Internationally, the threat of economic sanctions has long been implicit in European policy towards Israel, with threats escalating periodically in relation to the status of Israeli-Palestinian negotiations. Israeli sources have been divided regarding the extent of the political and economic threat from Europe, with some warning of increased isolation while others noted that BDS has had no impact on the Israeli economy. These divisions suggest that BDS is viewed within Israel as a political issue.
But other evidence suggests BDS is not seen in Israel along conventional political lines. In a joint press conference with visiting Japanese Prime Minister Shinzo Abe, Israeli Prime Minister Benjamin Netanyahu noted “Western Europe is undergoing a wave of Islamisation, of anti-Semitism, and of anti-Zionism. It is awash in such waves, and we want to ensure that for years to come the State of Israel will have diverse markets all over the world.”
Netanyahu’s statement also came in the aftermath of the Paris massacres and the run-up to Israeli elections in March, and appears to reflect a longer term view regarding the nature of European societies as much as a strictly economic perspective about trade relations. In this sense Netanyahu may be signaling European counterparts both that their leverage over Israel is limited and that the future of the European project is in jeopardy.
The Israeli ‘pivot to Asia’ is evident in the Abe visit, the acquisition of an Israeli firm by the Chinese ecommerce giant Alibaba, and an investment in an Israeli firm by the Korean electronics manufacturer Samsung. January also saw numerous other investments and purchases of Israeli firms by Western companies including Amazon.
The limited impact of BDS has also been seen locally in Israel and the Palestinian territories. On the one hand, the Fatah movement has called on Palestinians to boycottIsraeli goods. This is consistent with efforts by the Palestinian BDS National Committee to promote BDS within the Arab world. It also supports the conjecture that the BDS movement is partially directed by factions opposed to the Palestinian Authority.

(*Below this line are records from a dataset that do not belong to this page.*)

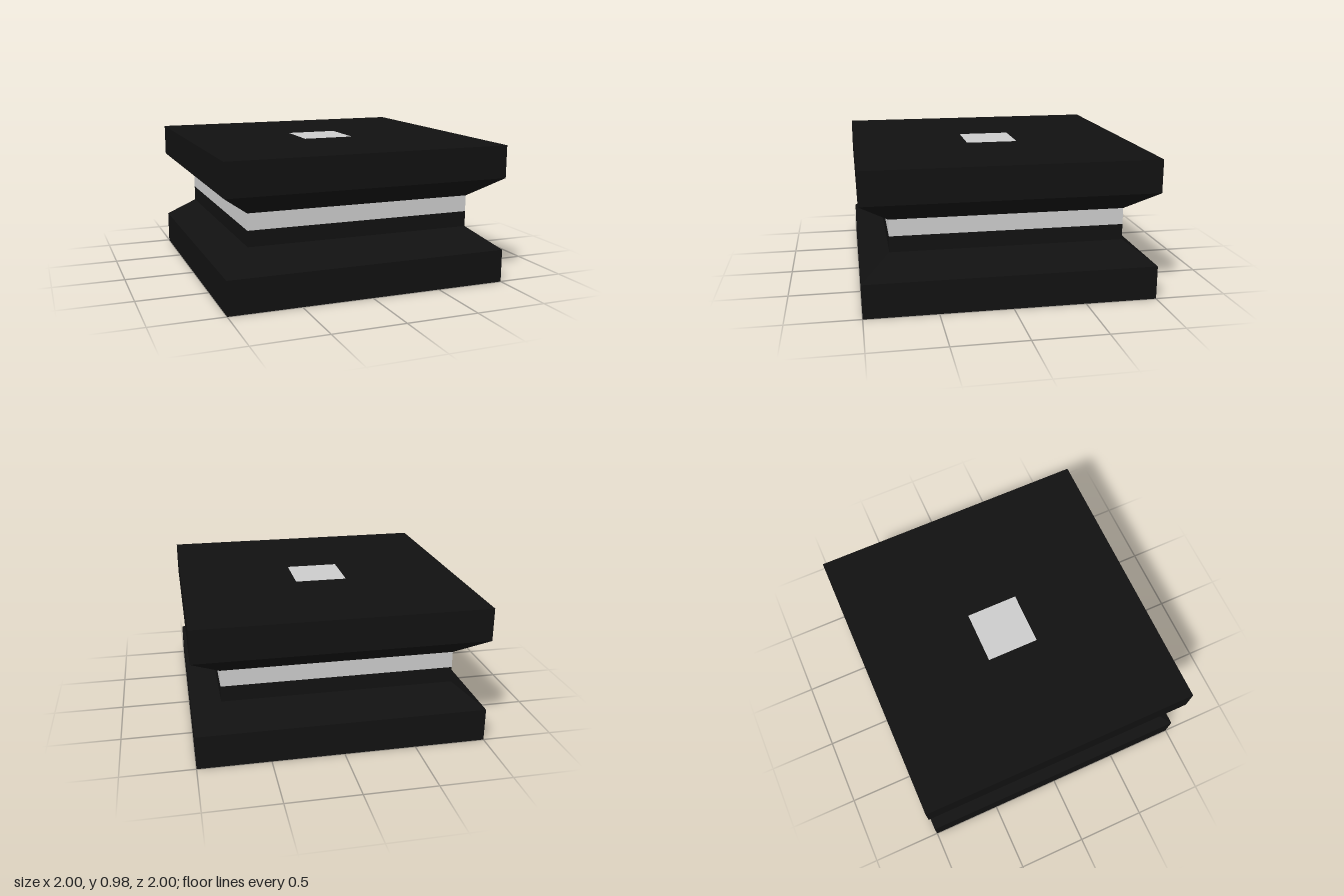
import * as THREE from 'three';

const dark = new THREE.MeshStandardMaterial({ color: 0x111111, flatShading: true });
const grey = new THREE.MeshStandardMaterial({ color: 0xcccccc, flatShading: true });

// Sweep a [half-width, height] profile around a square; list points from bottom to top.
function squareSweep(name, profile, material) {
  const points = profile.map(([halfWidth, y]) => new THREE.Vector2(halfWidth * Math.SQRT2, y));
  const mesh = new THREE.Mesh(new THREE.LatheGeometry(points, 4, Math.PI / 4), material);
  mesh.name = name;
  return mesh;
}

export function createModel() {
  const model = new THREE.Group();
  model.name = 'squarePedestal';

  const wide = 1, waist = 0.805, inset = 0.185, top = 0.98;
  const bandBottom = 0.49, bandTop = 0.605;

  model.add(
    // Base slab tapering in to the waist
    squareSweep('base', [[0, 0], [wide, 0], [wide, 0.235], [waist, 0.38], [waist, bandBottom]], dark),
    // Light band around the waist
    squareSweep('waistBand', [[waist, bandBottom], [waist, bandTop]], grey),
    // Upper slab flaring out, with a square opening in its top face
    squareSweep('topSlab', [[waist, bandTop], [wide, 0.75], [wide, top], [inset, top]], dark),
    // Flush light square filling the opening
    squareSweep('topInset', [[inset, top], [0, top]], grey),
  );
  return model;
}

On the other hand, Hamas has recently announced that it would permit the import of Israeli goods into Gaza for the first time in five years. This is a tacit admission that the BDS movement is a failure within the Palestinian community, a fact that has been noted recently by other observers.
Whether these failures in part account for the increasing emphasis of the BDS movement on alignment with far left ‘social justice’ causes, and “anti-normalization” of Muslim inter-faith cooperation with Jewish organizations, is unclear.
This article was originally published by SPME.